Each line of the records containing "inputs" is to be copied out and returned.

***** DATA LISTING

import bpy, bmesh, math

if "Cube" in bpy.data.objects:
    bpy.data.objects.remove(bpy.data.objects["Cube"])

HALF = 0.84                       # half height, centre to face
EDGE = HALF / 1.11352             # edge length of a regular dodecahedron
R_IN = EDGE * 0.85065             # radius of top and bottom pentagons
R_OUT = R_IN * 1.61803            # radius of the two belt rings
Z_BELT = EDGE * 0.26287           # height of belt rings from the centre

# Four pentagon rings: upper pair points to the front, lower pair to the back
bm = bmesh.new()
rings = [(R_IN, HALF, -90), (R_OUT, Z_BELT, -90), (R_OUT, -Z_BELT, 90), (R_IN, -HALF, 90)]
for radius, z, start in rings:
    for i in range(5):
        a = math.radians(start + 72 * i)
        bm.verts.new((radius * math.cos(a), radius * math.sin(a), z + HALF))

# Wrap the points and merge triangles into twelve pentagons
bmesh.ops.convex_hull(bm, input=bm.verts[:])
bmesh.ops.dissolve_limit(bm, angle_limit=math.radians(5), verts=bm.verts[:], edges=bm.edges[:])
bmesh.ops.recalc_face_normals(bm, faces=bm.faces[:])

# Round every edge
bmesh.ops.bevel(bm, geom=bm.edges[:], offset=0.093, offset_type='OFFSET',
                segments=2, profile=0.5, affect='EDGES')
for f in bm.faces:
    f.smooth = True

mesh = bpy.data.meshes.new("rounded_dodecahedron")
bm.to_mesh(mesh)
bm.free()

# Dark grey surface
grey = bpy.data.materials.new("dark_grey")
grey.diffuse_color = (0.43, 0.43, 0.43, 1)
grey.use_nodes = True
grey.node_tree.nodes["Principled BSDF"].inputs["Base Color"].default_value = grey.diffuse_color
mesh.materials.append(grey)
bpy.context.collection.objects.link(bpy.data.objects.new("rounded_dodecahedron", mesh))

**********
***** DATA LISTING

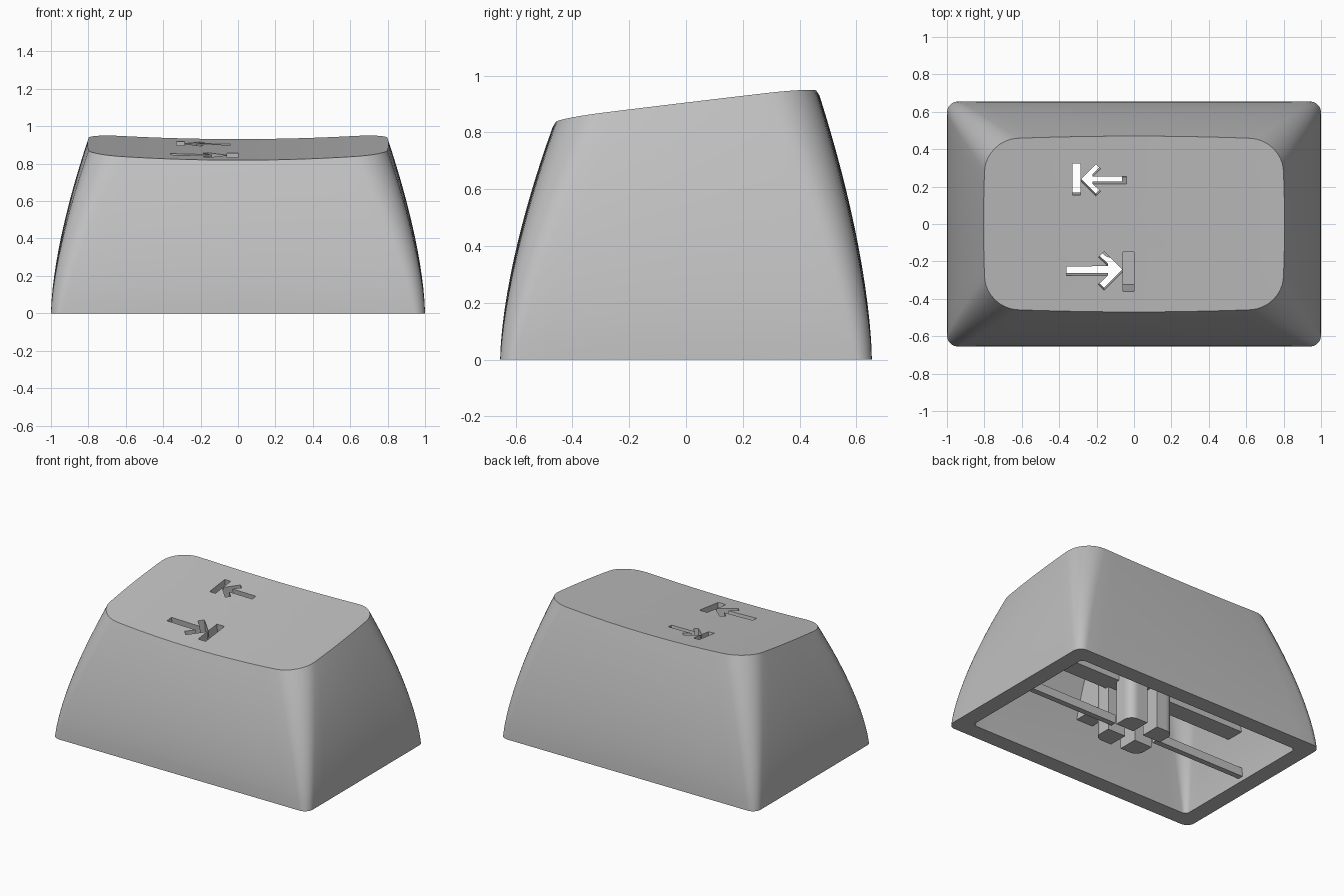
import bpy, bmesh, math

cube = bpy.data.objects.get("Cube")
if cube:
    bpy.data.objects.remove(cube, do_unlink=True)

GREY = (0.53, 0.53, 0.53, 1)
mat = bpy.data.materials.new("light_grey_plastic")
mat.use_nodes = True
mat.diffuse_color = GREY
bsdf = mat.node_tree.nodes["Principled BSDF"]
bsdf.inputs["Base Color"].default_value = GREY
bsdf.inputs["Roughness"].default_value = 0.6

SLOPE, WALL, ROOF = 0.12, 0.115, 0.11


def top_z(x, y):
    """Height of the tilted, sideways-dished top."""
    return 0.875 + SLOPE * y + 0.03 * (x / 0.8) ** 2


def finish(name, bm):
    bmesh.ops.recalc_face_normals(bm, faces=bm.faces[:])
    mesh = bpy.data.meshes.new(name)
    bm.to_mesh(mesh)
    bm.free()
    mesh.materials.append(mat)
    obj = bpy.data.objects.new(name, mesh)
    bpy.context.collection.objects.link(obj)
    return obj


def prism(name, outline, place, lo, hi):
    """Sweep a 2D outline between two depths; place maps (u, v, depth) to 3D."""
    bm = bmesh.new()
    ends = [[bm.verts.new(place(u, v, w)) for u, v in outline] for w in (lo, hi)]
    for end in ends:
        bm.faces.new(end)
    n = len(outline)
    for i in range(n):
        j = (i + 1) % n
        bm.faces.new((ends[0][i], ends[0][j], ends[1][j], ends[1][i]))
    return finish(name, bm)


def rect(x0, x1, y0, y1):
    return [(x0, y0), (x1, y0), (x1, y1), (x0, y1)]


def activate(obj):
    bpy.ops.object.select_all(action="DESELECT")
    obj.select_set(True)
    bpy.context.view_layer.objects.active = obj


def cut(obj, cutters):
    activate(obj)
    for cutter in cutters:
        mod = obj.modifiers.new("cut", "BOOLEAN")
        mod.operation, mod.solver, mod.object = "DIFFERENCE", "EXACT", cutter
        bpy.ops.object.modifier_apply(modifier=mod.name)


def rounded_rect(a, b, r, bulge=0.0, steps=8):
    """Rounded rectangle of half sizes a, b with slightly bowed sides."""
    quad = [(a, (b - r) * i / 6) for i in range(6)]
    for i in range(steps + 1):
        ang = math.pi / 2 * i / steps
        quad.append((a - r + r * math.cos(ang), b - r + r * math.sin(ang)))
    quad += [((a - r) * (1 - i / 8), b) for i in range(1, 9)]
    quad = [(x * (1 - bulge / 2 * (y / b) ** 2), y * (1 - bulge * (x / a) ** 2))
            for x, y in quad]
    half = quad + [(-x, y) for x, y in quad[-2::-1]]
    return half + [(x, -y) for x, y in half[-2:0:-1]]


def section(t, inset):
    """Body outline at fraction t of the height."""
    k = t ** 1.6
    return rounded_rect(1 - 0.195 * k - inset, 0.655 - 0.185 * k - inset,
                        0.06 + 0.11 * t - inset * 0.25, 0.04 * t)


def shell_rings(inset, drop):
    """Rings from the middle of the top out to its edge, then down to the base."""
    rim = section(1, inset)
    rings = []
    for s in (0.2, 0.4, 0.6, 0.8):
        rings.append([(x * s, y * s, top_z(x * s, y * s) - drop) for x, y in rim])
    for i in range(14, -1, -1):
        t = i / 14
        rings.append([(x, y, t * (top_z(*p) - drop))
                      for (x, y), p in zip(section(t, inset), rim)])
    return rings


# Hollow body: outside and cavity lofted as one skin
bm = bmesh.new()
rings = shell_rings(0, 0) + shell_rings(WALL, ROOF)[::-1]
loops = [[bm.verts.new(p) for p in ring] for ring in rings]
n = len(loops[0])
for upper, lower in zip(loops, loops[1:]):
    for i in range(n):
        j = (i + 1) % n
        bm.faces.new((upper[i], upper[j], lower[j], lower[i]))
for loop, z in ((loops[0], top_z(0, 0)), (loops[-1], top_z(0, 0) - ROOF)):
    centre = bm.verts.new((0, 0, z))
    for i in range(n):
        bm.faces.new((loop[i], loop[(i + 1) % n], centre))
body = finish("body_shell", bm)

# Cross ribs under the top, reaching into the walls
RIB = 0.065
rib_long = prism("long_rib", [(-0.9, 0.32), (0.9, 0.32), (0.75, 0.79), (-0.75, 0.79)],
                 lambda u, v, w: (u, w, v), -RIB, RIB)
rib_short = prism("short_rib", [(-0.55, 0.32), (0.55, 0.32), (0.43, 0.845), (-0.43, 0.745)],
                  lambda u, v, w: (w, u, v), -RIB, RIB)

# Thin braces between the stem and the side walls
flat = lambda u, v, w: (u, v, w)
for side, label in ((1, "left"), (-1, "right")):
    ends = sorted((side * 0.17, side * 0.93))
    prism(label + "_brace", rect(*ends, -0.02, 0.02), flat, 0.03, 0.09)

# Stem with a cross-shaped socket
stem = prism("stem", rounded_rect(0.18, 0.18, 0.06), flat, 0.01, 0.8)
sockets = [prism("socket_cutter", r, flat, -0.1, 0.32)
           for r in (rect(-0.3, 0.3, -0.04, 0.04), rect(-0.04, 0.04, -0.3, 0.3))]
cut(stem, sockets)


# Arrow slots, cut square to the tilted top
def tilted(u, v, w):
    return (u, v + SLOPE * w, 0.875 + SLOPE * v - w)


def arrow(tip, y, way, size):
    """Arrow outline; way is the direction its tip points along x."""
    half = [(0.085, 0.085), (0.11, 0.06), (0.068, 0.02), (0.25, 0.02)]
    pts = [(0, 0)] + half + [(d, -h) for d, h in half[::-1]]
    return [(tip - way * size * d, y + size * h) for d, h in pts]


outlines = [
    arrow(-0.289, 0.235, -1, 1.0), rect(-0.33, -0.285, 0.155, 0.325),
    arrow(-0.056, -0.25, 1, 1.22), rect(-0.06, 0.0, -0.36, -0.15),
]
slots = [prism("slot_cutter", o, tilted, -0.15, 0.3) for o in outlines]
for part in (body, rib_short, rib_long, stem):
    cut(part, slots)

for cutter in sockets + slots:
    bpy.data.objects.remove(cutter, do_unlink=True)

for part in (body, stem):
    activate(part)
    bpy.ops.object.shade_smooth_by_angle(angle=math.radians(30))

**********

● RESPONSE AREA:
grey.node_tree.nodes["Principled BSDF"].inputs["Base Color"].default_value = grey.diffuse_color
bsdf.inputs["Base Color"].default_value = GREY
bsdf.inputs["Roughness"].default_value = 0.6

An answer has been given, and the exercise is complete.